(Collection entries)
BEGIN

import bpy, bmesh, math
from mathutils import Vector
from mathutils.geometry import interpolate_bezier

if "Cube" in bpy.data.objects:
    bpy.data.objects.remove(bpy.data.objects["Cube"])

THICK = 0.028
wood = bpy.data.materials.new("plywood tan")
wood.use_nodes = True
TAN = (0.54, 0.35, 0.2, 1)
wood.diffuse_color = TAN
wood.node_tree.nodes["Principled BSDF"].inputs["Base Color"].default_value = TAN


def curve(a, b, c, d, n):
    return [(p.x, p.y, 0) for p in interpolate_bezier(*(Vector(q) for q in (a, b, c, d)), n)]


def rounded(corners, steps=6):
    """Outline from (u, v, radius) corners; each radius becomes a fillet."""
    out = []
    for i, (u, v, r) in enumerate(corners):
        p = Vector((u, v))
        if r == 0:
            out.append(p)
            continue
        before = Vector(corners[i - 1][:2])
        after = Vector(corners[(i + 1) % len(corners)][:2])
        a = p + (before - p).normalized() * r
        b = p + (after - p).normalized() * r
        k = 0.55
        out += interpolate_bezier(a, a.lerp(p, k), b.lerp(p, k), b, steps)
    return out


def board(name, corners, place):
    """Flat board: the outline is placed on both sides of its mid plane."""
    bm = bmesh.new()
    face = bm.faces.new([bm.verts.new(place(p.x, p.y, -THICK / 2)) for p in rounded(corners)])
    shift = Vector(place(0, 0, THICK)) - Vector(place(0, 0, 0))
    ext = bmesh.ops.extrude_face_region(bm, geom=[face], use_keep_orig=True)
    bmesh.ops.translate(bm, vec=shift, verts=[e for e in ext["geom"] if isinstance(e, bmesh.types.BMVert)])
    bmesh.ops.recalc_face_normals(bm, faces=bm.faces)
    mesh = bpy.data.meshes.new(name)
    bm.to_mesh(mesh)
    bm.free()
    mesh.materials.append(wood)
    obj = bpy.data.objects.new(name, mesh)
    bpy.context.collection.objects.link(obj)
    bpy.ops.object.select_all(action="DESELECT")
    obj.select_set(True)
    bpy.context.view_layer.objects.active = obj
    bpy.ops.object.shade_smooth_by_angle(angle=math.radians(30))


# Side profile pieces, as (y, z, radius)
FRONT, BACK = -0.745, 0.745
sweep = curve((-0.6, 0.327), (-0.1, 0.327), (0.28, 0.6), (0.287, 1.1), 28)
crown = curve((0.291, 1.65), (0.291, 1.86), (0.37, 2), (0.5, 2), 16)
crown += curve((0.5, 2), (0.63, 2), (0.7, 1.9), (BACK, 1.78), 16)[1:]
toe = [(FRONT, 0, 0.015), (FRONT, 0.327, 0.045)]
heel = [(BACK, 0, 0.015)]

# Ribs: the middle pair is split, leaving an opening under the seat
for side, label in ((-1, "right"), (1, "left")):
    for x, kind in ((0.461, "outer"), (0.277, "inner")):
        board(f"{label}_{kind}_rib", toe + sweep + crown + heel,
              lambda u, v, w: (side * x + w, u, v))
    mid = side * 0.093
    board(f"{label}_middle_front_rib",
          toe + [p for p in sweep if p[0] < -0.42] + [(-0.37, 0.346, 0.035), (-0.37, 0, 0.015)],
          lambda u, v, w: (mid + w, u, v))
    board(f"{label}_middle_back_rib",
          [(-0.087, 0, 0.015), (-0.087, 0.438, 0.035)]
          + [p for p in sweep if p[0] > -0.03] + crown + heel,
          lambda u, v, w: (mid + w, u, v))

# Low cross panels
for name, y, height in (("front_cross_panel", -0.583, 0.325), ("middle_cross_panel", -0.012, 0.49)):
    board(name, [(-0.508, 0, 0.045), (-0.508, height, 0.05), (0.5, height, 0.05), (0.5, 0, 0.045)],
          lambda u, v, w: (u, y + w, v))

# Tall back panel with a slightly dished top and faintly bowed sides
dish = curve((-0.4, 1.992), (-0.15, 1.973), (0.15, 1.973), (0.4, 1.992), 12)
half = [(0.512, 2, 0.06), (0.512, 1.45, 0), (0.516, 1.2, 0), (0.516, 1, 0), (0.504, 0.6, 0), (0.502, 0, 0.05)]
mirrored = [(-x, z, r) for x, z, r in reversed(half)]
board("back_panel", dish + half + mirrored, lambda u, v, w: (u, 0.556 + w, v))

END

- **Aim of the exercise**: At the line containing "bpy.ops.object.shade_smooth_by_angle(angle=math.radians(30))", start copying. Continue exactly through the final line of the entries above and stop there.

- **Expected answer**:
    bpy.ops.object.shade_smooth_by_angle(angle=math.radians(30))


# Side profile pieces, as (y, z, radius)
FRONT, BACK = -0.745, 0.745
sweep = curve((-0.6, 0.327), (-0.1, 0.327), (0.28, 0.6), (0.287, 1.1), 28)
crown = curve((0.291, 1.65), (0.291, 1.86), (0.37, 2), (0.5, 2), 16)
crown += curve((0.5, 2), (0.63, 2), (0.7, 1.9), (BACK, 1.78), 16)[1:]
toe = [(FRONT, 0, 0.015), (FRONT, 0.327, 0.045)]
heel = [(BACK, 0, 0.015)]

# Ribs: the middle pair is split, leaving an opening under the seat
for side, label in ((-1, "right"), (1, "left")):
    for x, kind in ((0.461, "outer"), (0.277, "inner")):
        board(f"{label}_{kind}_rib", toe + sweep + crown + heel,
              lambda u, v, w: (side * x + w, u, v))
    mid = side * 0.093
    board(f"{label}_middle_front_rib",
          toe + [p for p in sweep if p[0] < -0.42] + [(-0.37, 0.346, 0.035), (-0.37, 0, 0.015)],
          lambda u, v, w: (mid + w, u, v))
    board(f"{label}_middle_back_rib",
          [(-0.087, 0, 0.015), (-0.087, 0.438, 0.035)]
          + [p for p in sweep if p[0] > -0.03] + crown + heel,
          lambda u, v, w: (mid + w, u, v))

# Low cross panels
for name, y, height in (("front_cross_panel", -0.583, 0.325), ("middle_cross_panel", -0.012, 0.49)):
    board(name, [(-0.508, 0, 0.045), (-0.508, height, 0.05), (0.5, height, 0.05), (0.5, 0, 0.045)],
          lambda u, v, w: (u, y + w, v))

# Tall back panel with a slightly dished top and faintly bowed sides
dish = curve((-0.4, 1.992), (-0.15, 1.973), (0.15, 1.973), (0.4, 1.992), 12)
half = [(0.512, 2, 0.06), (0.512, 1.45, 0), (0.516, 1.2, 0), (0.516, 1, 0), (0.504, 0.6, 0), (0.502, 0, 0.05)]
mirrored = [(-x, z, r) for x, z, r in reversed(half)]
board("back_panel", dish + half + mirrored, lambda u, v, w: (u, 0.556 + w, v))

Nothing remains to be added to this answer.